      How long can downtown remain desirable enough to convince arrested-development Gen Z-ers and young Millennials that this is the best way to extend their college frat/dorm culture up until they turn 42 years old? I mean, the main reason people move downtown is the concentration of things to do and places to eat or (especially) drink.

      Most of the residential construction going up now was based on agreements negotiated before half the world lost their minds and shut everything down for a disease that was mild for the overwhelming majority of the population. I think we’re still running on the momentum from the 2010s, but we’ll hit a wall very soon. Sure hope I’m wrong.

  1. Sad. I have restricted my downtown activity to places with valet parking during daylight hours.
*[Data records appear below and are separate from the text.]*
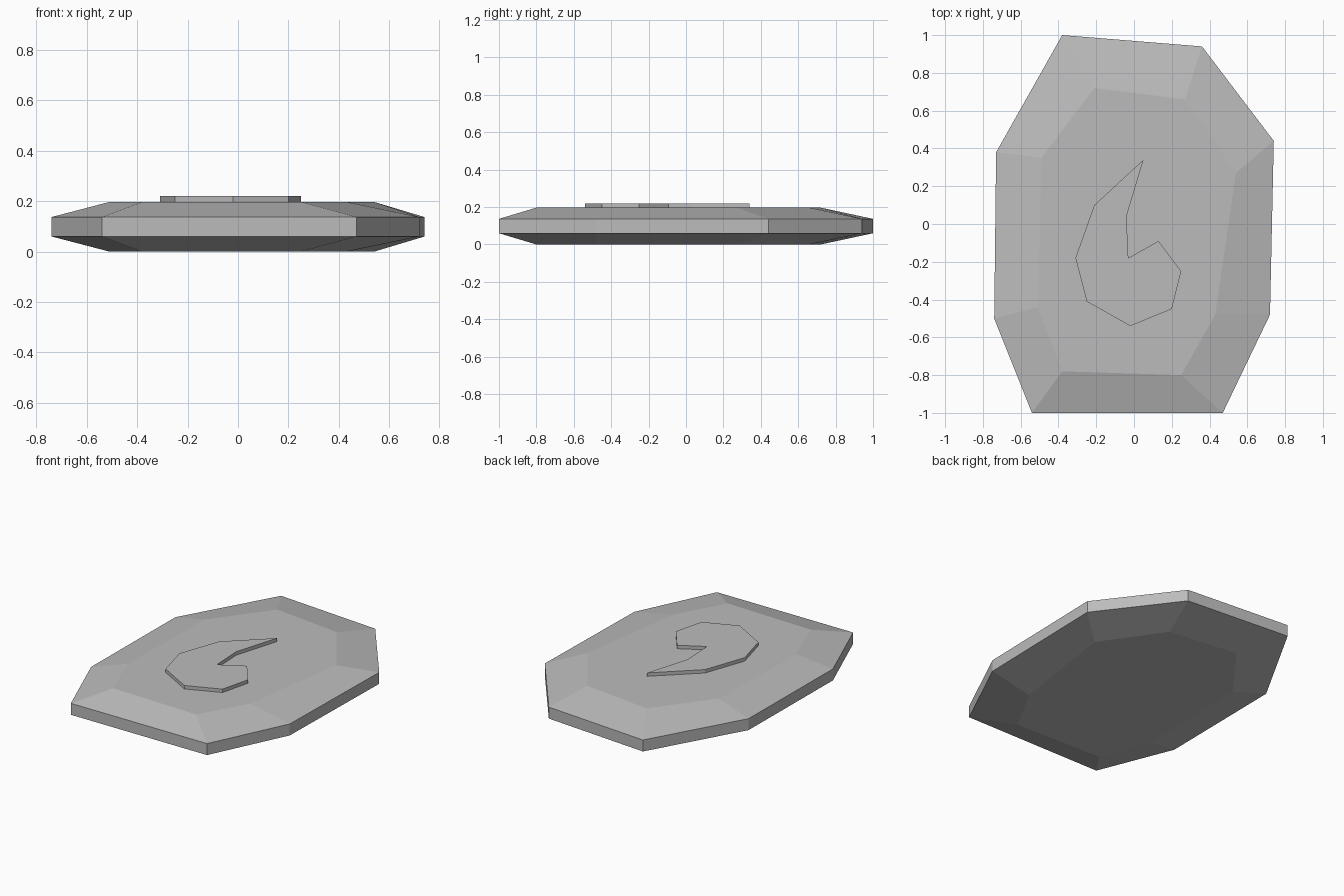
import bpy
import bmesh

if "Cube" in bpy.data.objects:
    bpy.data.objects.remove(bpy.data.objects["Cube"], do_unlink=True)


def make_material(name, colour):
    material = bpy.data.materials.new(name)
    material.use_nodes = True
    material.diffuse_color = colour
    shader = next(n for n in material.node_tree.nodes if n.type == "BSDF_PRINCIPLED")
    shader.inputs["Base Color"].default_value = colour
    return material


def loft(name, layers, material):
    """Join stacked outlines, given as (outline, height), into a closed solid."""
    bm = bmesh.new()
    rings = [[bm.verts.new((x, y, z)) for x, y in outline] for outline, z in layers]
    for lower, upper in zip(rings, rings[1:]):
        count = len(lower)
        for i in range(count):
            j = (i + 1) % count
            bm.faces.new((lower[i], lower[j], upper[j], upper[i]))
    bm.faces.new(rings[0])
    bm.faces.new(rings[-1])
    bmesh.ops.recalc_face_normals(bm, faces=bm.faces[:])
    mesh = bpy.data.meshes.new(name)
    bm.to_mesh(mesh)
    bm.free()
    mesh.materials.append(material)
    obj = bpy.data.objects.new(name, mesh)
    bpy.context.collection.objects.link(obj)
    return obj


stone_grey = make_material("stone grey", (0.5, 0.5, 0.5, 1))

# Irregular eight-sided rim and the smaller flat faces it slopes to
rim = [(-0.38, 1), (-0.73, 0.38), (-0.74, -0.5), (-0.54, -1),
       (0.47, -1), (0.72, -0.48), (0.74, 0.44), (0.36, 0.94)]
flat = [(-0.21, 0.72), (-0.49, 0.35), (-0.51, -0.44), (-0.38, -0.78),
        (0.25, -0.8), (0.43, -0.48), (0.54, 0.27), (0.27, 0.66)]

# Stone slab, bevelled alike above and below
slab_height, rim_height = 0.197, 0.06
loft("stone_slab",
     [(flat, 0), (rim, rim_height), (rim, slab_height - rim_height), (flat, slab_height)],
     stone_grey)

# Raised curl on the top, sunk slightly into the slab
curl = [(0.05, 0.34), (-0.21, 0.1), (-0.31, -0.18), (-0.25, -0.41), (-0.02, -0.54),
        (0.2, -0.45), (0.25, -0.25), (0.13, -0.09), (-0.03, -0.18), (-0.04, 0.04)]
loft("raised_curl", [(curl, slab_height - 0.02), (curl, 0.22)], stone_grey)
A couple of years ago, I had to park down by south street and walk north to the circle. The underpass was crowded with homeless and reeked of urine. This was at noon. I told my wife she shouldn’t go down there without me. We used to go down there regularly for the Symphony and dinner. We miss that but feel unsafe. I know that Starbucks did not leave because they have bad product.

    1. You are right, Starbucks did not leave because of bad product. But there have been legitimate questions raised about the reasons Starbucks cited. It has been speculated that the move had more to do with preventing unionization. The NLRB has issued a boatload of citations against Starbucks for labor law violations, and Starbucks has been accused on multiple occasions of closing stores to prevent unionization in other cities. It is certainly suspicious that if there were crime concerns, the Monument Circle location apparently never bothered to call the police.

    2. I used go downtown regularly.
      There were always homeless people hanging out in front or close by panhandling.
      I’ve seen the police down there several times making an arrest in front or within
      maybe a few yards of the Starbucks.

      As you mentioned, maybe it was a unionization thing. But the vagrants were a
      huge issue also.